Plain-text document sources:
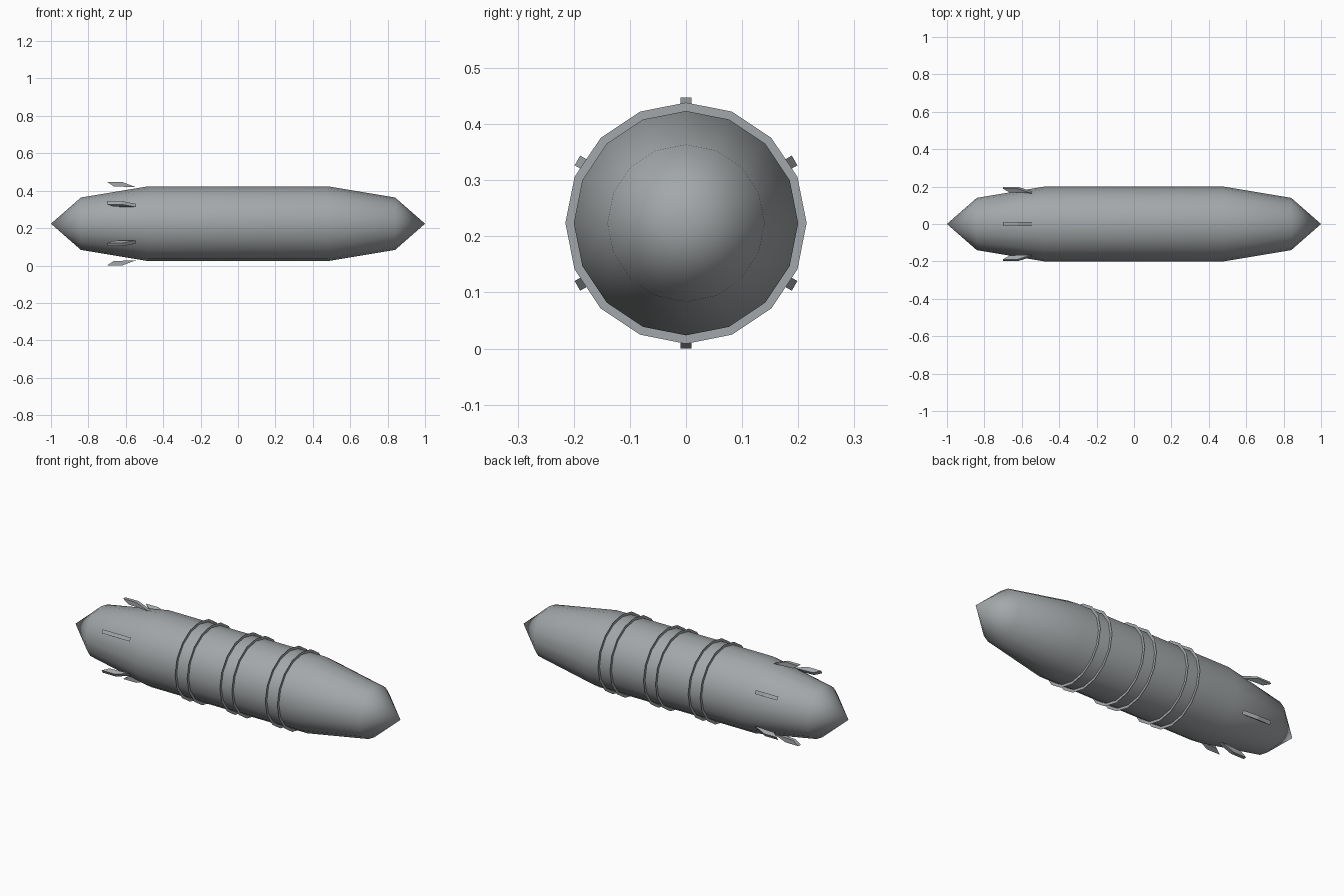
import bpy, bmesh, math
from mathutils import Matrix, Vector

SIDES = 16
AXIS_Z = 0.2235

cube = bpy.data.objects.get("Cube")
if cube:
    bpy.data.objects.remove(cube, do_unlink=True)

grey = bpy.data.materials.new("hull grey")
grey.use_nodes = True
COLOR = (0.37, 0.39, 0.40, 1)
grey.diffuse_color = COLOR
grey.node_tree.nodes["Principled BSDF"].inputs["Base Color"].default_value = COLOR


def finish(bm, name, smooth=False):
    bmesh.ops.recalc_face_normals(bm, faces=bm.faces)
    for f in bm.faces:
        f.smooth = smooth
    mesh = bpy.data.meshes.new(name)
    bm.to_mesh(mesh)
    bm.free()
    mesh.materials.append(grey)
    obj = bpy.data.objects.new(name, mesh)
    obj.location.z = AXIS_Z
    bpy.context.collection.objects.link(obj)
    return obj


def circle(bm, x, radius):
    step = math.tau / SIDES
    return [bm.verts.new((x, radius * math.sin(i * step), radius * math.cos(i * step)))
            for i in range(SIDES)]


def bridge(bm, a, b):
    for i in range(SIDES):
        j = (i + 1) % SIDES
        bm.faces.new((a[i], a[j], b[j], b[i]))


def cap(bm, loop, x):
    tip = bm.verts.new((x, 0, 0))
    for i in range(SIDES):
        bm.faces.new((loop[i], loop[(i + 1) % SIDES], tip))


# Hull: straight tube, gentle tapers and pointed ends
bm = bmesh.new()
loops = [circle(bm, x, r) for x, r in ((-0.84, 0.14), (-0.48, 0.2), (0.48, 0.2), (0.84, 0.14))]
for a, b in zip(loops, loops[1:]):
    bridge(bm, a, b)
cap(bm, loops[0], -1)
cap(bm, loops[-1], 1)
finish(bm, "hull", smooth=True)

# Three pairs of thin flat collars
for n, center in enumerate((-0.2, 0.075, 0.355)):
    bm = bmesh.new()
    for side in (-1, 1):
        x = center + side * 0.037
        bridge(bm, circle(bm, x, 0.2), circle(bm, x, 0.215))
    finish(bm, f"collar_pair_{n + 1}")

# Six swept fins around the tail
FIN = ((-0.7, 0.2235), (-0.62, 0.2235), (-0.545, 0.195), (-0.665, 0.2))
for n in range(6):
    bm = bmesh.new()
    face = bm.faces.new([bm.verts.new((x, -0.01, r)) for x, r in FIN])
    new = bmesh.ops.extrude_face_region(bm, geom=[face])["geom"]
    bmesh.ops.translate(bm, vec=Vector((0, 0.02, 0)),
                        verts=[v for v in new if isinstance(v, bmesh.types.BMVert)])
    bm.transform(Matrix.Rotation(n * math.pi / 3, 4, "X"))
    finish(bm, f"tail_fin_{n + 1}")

THE TASK:
Begin at the top of the records above and retype each line exactly until the line containing "grey.diffuse_color = COLOR", which is included. Skip all pictures.

TASK RESULT:
import bpy, bmesh, math
from mathutils import Matrix, Vector

SIDES = 16
AXIS_Z = 0.2235

cube = bpy.data.objects.get("Cube")
if cube:
    bpy.data.objects.remove(cube, do_unlink=True)

grey = bpy.data.materials.new("hull grey")
grey.use_nodes = True
COLOR = (0.37, 0.39, 0.40, 1)
grey.diffuse_color = COLOR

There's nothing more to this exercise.